§ **REQUIREMENT**:
When the word "Principled" shows up in a line of the records below, copy that line.

§ **INFORMATION SUPPLIED**:
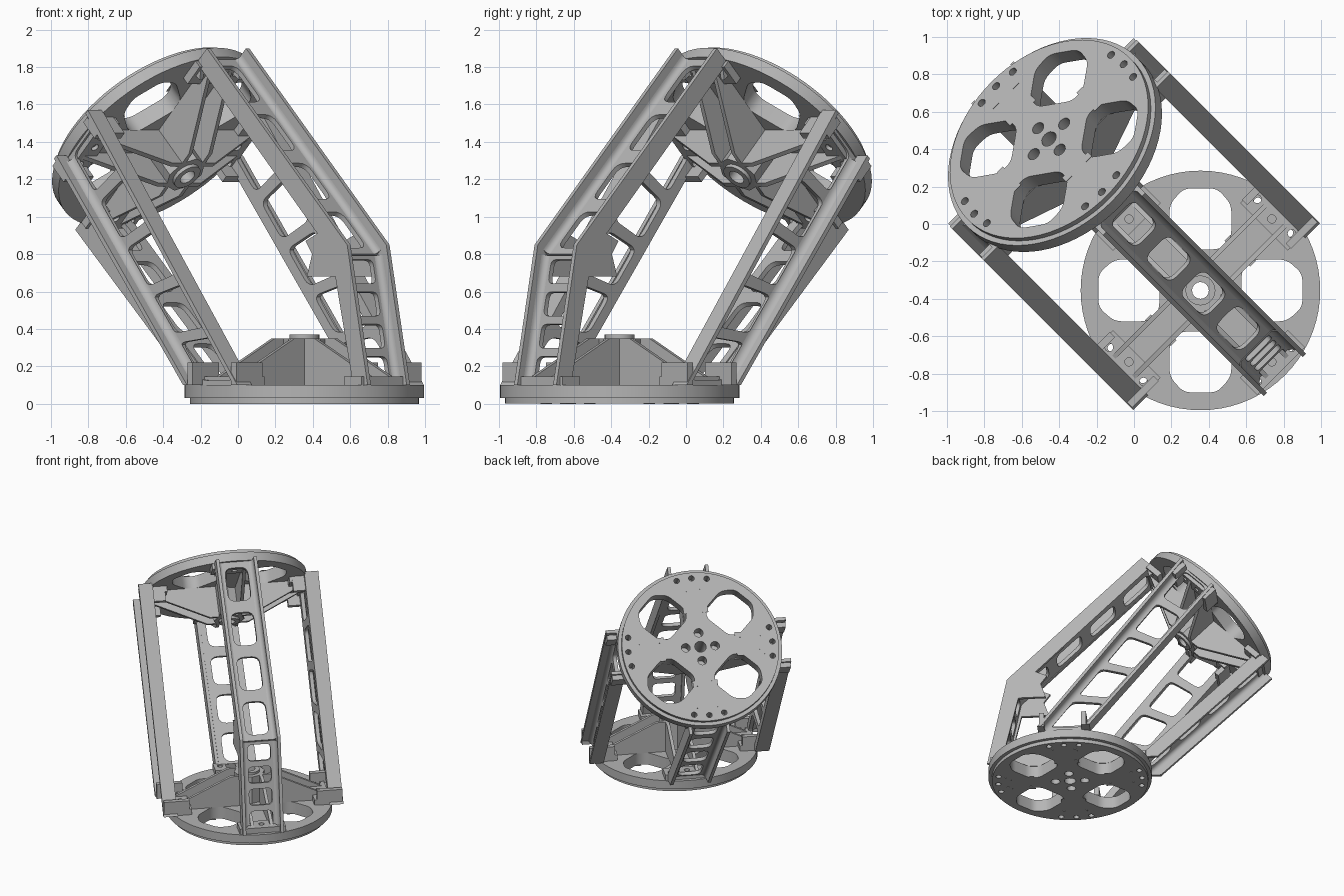
import bpy, bmesh, math
from mathutils import Matrix, Vector

if "Cube" in bpy.data.objects:
    bpy.data.objects.remove(bpy.data.objects["Cube"])

grey = bpy.data.materials.new("machined_grey")
grey.use_nodes = True
COLOUR = (0.46, 0.46, 0.46, 1)
grey.diffuse_color = COLOUR
grey.node_tree.nodes["Principled BSDF"].inputs["Base Color"].default_value = COLOUR

# Model axes: U is the lean direction, V is the mirror direction
H = math.sqrt(0.5)
U, V, Z = Vector((-H, H, 0)), Vector((H, H, 0)), Vector((0, 0, 1))
parts = []


def frame(origin, x, y):
    m = Matrix((x, y, x.cross(y))).transposed().to_4x4()
    m.translation = origin
    return m


def plate(name, outline, holes, matrix, thick):
    """Filled 2D outline with holes, given a thickness and placed in space."""
    curve = bpy.data.curves.new(name, 'CURVE')
    curve.dimensions, curve.fill_mode, curve.extrude = '2D', 'BOTH', thick / 2
    for loop in [outline] + holes:
        s = curve.splines.new('POLY')
        s.points.add(len(loop) - 1)
        for p, c in zip(s.points, loop):
            p.co = (c[0], c[1], 0, 1)
        s.use_cyclic_u = True
    tmp = bpy.data.objects.new(name + "_outline", curve)
    bpy.context.collection.objects.link(tmp)
    deps = bpy.context.evaluated_depsgraph_get()
    mesh = bpy.data.meshes.new_from_object(tmp.evaluated_get(deps))
    bpy.data.objects.remove(tmp)
    mesh.transform(matrix)
    bm = bmesh.new()
    bm.from_mesh(mesh)
    bmesh.ops.remove_doubles(bm, verts=bm.verts, dist=1e-5)
    bmesh.ops.recalc_face_normals(bm, faces=bm.faces)
    bm.to_mesh(mesh)
    bm.free()
    mesh.materials.clear()
    mesh.materials.append(grey)
    obj = bpy.data.objects.new(name, mesh)
    bpy.context.collection.objects.link(obj)
    parts.append(obj)


def circle(r, cx=0, cy=0, n=16):
    return [(cx + r * math.cos(math.tau * i / n), cy + r * math.sin(math.tau * i / n)) for i in range(n)]


def rect(x0, x1, y0, y1):
    return [(x0, y0), (x1, y0), (x1, y1), (x0, y1)]


def rounded(poly, r):
    pts = [Vector(p) for p in poly]
    out = []
    for i, p in enumerate(pts):
        a, b = pts[i - 1] - p, pts[(i + 1) % len(pts)] - p
        a = p + a.normalized() * min(r, a.length * 0.45)
        b = p + b.normalized() * min(r, b.length * 0.45)
        for t in (0, 0.25, 0.5, 0.75, 1):
            out.append(tuple(a * (1 - t) ** 2 + p * 2 * t * (1 - t) + b * t * t))
    return out


def ladder(quad, n, side, bar, r=0.05):
    """Row of n rounded windows inside a quad (bottom pair, then top pair)."""
    a, b, c, d = [Vector(p) for p in quad]
    at = lambda s, t: (a.lerp(b, s)).lerp(d.lerp(c, s), t)
    out = []
    for i in range(n):
        t0, t1 = (i + bar) / n, (i + 1 - bar) / n
        out.append(rounded([at(side, t0), at(1 - side, t0), at(1 - side, t1), at(side, t1)], r))
    return out


def fillet(name, start, end, d1, d2, r=0.045):
    """Concave strip blending two walls that meet along start-end."""
    arc = [(r - r * math.sin(t * math.pi / 12), r - r * math.cos(t * math.pi / 12)) for t in range(7)]
    plate(name, [(0, 0)] + arc, [], frame((start + end) / 2, d1, d2), (end - start).length)


def side_plane(v):
    return frame(V * v, U, Z)


def pos(p):
    return U * p[0] + Z * p[1]


# End mounts: round flange, hub, ribs and brackets, local z into the structure
base = frame(U * -0.502, U, -V)
top = frame(U * 0.643 + Z * 1.472, (U - Z) * H, V)


def mount(name, m):
    up = lambda z: m @ Matrix.Translation((0, 0, z))
    holes = [circle(0.045)]
    for k in range(4):
        turn = lambda loop, a: [tuple(Matrix.Rotation(a, 2) @ Vector(p)) for p in loop]
        q = k * math.pi / 2
        octo = [(0.22, -0.11), (0.28, -0.165), (0.46, -0.165), (0.545, -0.09),
                (0.545, 0.09), (0.46, 0.165), (0.28, 0.165), (0.22, 0.11)]
        holes.append(turn(rounded(octo, 0.04), q + math.pi / 4))
        holes.append(turn(circle(0.035, 0.115), q))
        holes += [turn(circle(0.022, 0.565), q + a) for a in (-0.21, 0, 0.21)]
    plate(name + "_flange", circle(0.64, n=72), holes, up(0.065), 0.07)
    plate(name + "_face_step", circle(0.612, n=72), holes, up(0.015), 0.03)
    plate(name + "_hub", circle(0.12, n=8), [circle(0.045)], up(0.225), 0.25)
    plate(name + "_hub_ring", circle(0.08, n=24), [circle(0.045)], up(0.355), 0.03)
    for k in range(4):
        arm = m @ Matrix.Rotation(k * math.pi / 2, 4, 'Z')
        for y in (-0.075, 0.075):
            rib = [(0.06, 0.1), (0.59, 0.1), (0.59, 0.14), (0.16, 0.35), (0.06, 0.35)]
            plate(name + "_rib", rib, [], arm @ Matrix.Translation((0, y, 0))
                  @ Matrix.Rotation(math.pi / 2, 4, 'X'), 0.025)
            for x in (0.3, 0.48):
                pad = rect(x - 0.022, x + 0.022, y - 0.022, y + 0.022)
                plate(name + "_key_pad", pad, [], arm, 0.002)
        plate(name + "_rib_floor", rect(0.1, 0.58, -0.08, 0.08), [], arm @ Matrix.Translation((0, 0, 0.11)), 0.03)
        tab_holes = [circle(0.022, 0.56, y) for y in (-0.13, 0.13)]
        tab_holes.append(circle(0.022, 0.54))
        plate(name + "_foot_tab", rect(0.48, 0.61, -0.18, 0.18), tab_holes,
              arm @ Matrix.Translation((0, 0, 0.12)), 0.05)
        if k % 2:
            for y in (-0.165, 0.165):
                plate(name + "_foot_block", rect(0.5, 0.7, y - 0.02, y + 0.02), [],
                      arm @ Matrix.Translation((0, 0, 0.16)), 0.12)


mount("base", base)
mount("top", top)

# Side beams: straight channels, mirrored in V
quad = [(-0.70, 0.1), (-0.29, 0.1), (0.686, 1.31), (0.43, 1.57)]
for sign, side in ((1, "left"), (-1, "right")):
    plate(side + "_beam_web", quad, ladder(quad, 5, 0.17, 0.1), side_plane(sign * 0.61), 0.03)
    for lo, hi, inward in ((quad[0], quad[3], 1), (quad[1], quad[2], -1)):
        lo, hi = Vector(lo), Vector(hi)
        step = Vector((0.03 * inward, 0))
        lean = Vector((0.018, -0.018)) * inward
        plate(side + "_beam_flange", [lo, lo + step, hi + lean, hi], [], side_plane(sign * 0.65), 0.11)
        along = (pos(hi) - pos(lo)).normalized()
        across = along.cross(V) * inward
        if across.dot(U) * inward < 0:
            across = -across
        shift = V * sign * 0.625 + across * 0.022
        fillet(side + "_beam_fillet", pos(lo) + shift + along * 0.04, pos(hi) + shift - along * 0.04,
               across, V * sign)


def tray(name, profile, runs):
    """Channel with two profiled flanges; runs are (start, end, windows) webs."""
    for v in (-0.1475, 0.1475):
        plate(name + "_flange", profile, [], side_plane(v), 0.025)
    for a, b, n, r in runs:
        a, b = pos(a), pos(b)
        along = (b - a).normalized()
        length = (b - a).length
        web = rect(-0.136, 0.136, 0, length)
        plate(name + "_web", web, ladder(web, n, 0.17, 0.13, r), frame(a, V, along), 0.028)
        out = V.cross(along)
        out = out if out.dot(U) * (1 if name == "back_beam" else -1) > 0 else -out
        for s in (-1, 1):
            shift = V * s * 0.135 + out * 0.013
            fillet(name + "_fillet", a + shift, b + shift, V * -s, out, 0.035)


# Front beam: bends part way up, with a stepped knee on its inner edge
tray("front_beam",
     [(-1.14, 0.1), (-0.985, 0.85), (0.075, 1.9), (0.195, 1.78), (0.13, 1.73), (0.12, 1.79),
      (-0.76, 0.91), (-0.67, 0.87), (-0.72, 0.8), (-0.68, 0.68), (-0.895, 0.68), (-1.03, 0.1)],
     [((-1.05, 0.1), (-0.91, 0.79), 4, 0.035), ((-0.91, 0.79), (0.14, 1.83), 4, 0.06)])

# Back beam: straight run to the low side of the upper mount
tray("back_beam", [(0.05, 0.1), (0.2, 0.1), (1.07, 0.93), (0.99, 1.01)],
     [((0.08, 0.12), (1.0, 1.0), 4, 0.06)])

# Smooth the curved walls while keeping edges sharp
bpy.ops.object.select_all(action='DESELECT')
for obj in parts:
    obj.select_set(True)
bpy.context.view_layer.objects.active = parts[0]
bpy.ops.object.shade_smooth_by_angle(angle=math.radians(30))
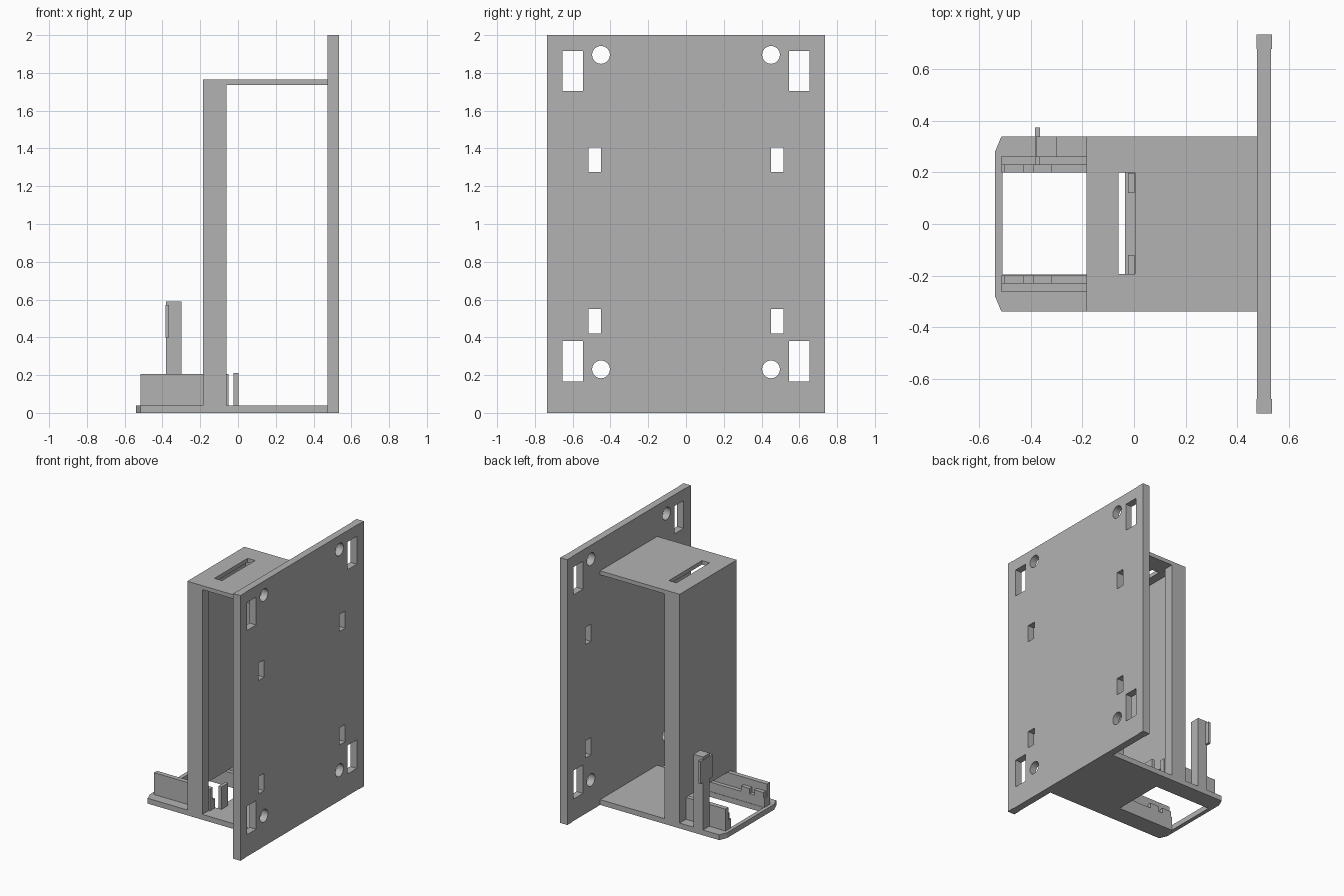
import bpy, bmesh, math

if "Cube" in bpy.data.objects:
    bpy.data.objects.remove(bpy.data.objects["Cube"])

grey = bpy.data.materials.new("matte_grey")
grey.diffuse_color = (0.45, 0.45, 0.45, 1)
grey.use_nodes = True
grey.node_tree.nodes["Principled BSDF"].inputs["Base Color"].default_value = grey.diffuse_color


def add(name, bm):
    me = bpy.data.meshes.new(name)
    bmesh.ops.recalc_face_normals(bm, faces=bm.faces)
    bm.to_mesh(me)
    bm.free()
    ob = bpy.data.objects.new(name, me)
    me.materials.append(grey)
    bpy.context.collection.objects.link(ob)
    return ob


def prism(name, pts, z0, z1):
    """Outline in plan, extruded upwards."""
    bm = bmesh.new()
    f = bm.faces.new([bm.verts.new((x, y, z0)) for x, y in pts])
    r = bmesh.ops.extrude_face_region(bm, geom=[f])
    for v in r["geom"]:
        if isinstance(v, bmesh.types.BMVert):
            v.co.z = z1
    return add(name, bm)


def box(name, x, y, z):
    return prism(name, [(x[0], y[0]), (x[1], y[0]), (x[1], y[1]), (x[0], y[1])], *z)


def cut(ob, cutters):
    for c in cutters:
        m = ob.modifiers.new("cut", "BOOLEAN")
        m.operation, m.solver, m.object = "DIFFERENCE", "EXACT", c
    bpy.context.view_layer.update()
    ev = ob.evaluated_get(bpy.context.evaluated_depsgraph_get())
    me = bpy.data.meshes.new_from_object(ev)
    ob.modifiers.clear()
    ob.data = me
    for c in cutters:
        bpy.data.objects.remove(c)


def sides(y):
    """The span y and its mirror image."""
    return [(s, tuple(sorted((s * y[0], s * y[1])))) for s in (-1, 1)]


# Mounting plate with slightly raised side rims
X0, X1 = 0.475, 0.535
E = 0.003
plate = prism("mounting_plate", [
    (X0, -0.735), (X1, -0.735), (X1, -0.68), (X1 - E, -0.68), (X1 - E, 0.68), (X1, 0.68),
    (X1, 0.735), (X0, 0.735), (X0, 0.68), (X0 + E, 0.68), (X0 + E, -0.68), (X0, -0.68)], 0, 2)
holes = []
for ys, zs in (((0.545, 0.655), (1.705, 1.915)), ((0.545, 0.655), (0.165, 0.38)),
               ((0.45, 0.517), (1.275, 1.405)), ((0.45, 0.517), (0.42, 0.55))):
    holes += [box("slot_cutter", (0.4, 0.6), y, zs) for _, y in sides(ys)]
for y in (-0.45, 0.45):
    for z in (0.23, 1.895):
        bm = bmesh.new()
        bmesh.ops.create_cone(bm, cap_ends=True, segments=32, radius1=0.047,
                              radius2=0.047, depth=0.3)
        c = add("screw_hole_cutter", bm)
        c.rotation_euler.y = math.pi / 2
        c.location = (0.5, y, z)
        holes.append(c)
cut(plate, holes)

# Floor with chamfered front corners and a large opening
floor = prism("floor_shelf", [(0.478, -0.34), (0.478, 0.34), (-0.515, 0.34), (-0.54, 0.28),
                              (-0.54, -0.28), (-0.515, -0.34)], 0, 0.04)
cut(floor, [box("opening_cutter", (-0.51, -0.035), (-0.197, 0.2), (-0.1, 0.1))])

# Roof shelf with a narrow slot
roof = box("roof_shelf", (-0.185, 0.478), (-0.34, 0.34), (1.735, 1.765))
cut(roof, [box("roof_slot_cutter", (-0.06, 0.003), (-0.195, 0.2), (1.6, 1.9))])

# Channel-shaped column with a low doorway
column = prism("column", [(-0.185, -0.34), (-0.06, -0.34), (-0.06, -0.265), (-0.125, -0.265),
                          (-0.125, 0.265), (-0.06, 0.265), (-0.06, 0.34), (-0.185, 0.34)],
               0.04, 1.735)
cut(column, [box("doorway_cutter", (-0.3, 0), (-0.23, 0.23), (0, 0.205))])

# Guide rails with inner ledge and teeth, plus stop tabs behind the column
for s, y in sides((0.23, 0.265)):
    tag = "left" if s < 0 else "right"
    box("rail_" + tag, (-0.515, -0.05), y, (0.04, 0.205))
    inner = tuple(sorted((s * 0.2, s * 0.23)))
    box("rail_ledge_" + tag, (-0.515, -0.05), inner, (0.04, 0.11))
    for x in ((-0.505, -0.43), (-0.39, -0.32)):
        box("rail_tooth_" + tag, x, inner, (0.11, 0.15))
    box("stop_tab_" + tag, (-0.023, 0.002), tuple(sorted((s * 0.12, s * 0.198))), (0.04, 0.21))

# Upright post with a clip on its front
box("post", (-0.38, -0.30), (0.26, 0.34), (0.04, 0.59))
box("post_clip", (-0.384, -0.365), (0.23, 0.375), (0.40, 0.57))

§ **SOLUTION FOR THIS EXERCISE**:
grey.node_tree.nodes["Principled BSDF"].inputs["Base Color"].default_value = COLOUR
grey.node_tree.nodes["Principled BSDF"].inputs["Base Color"].default_value = grey.diffuse_color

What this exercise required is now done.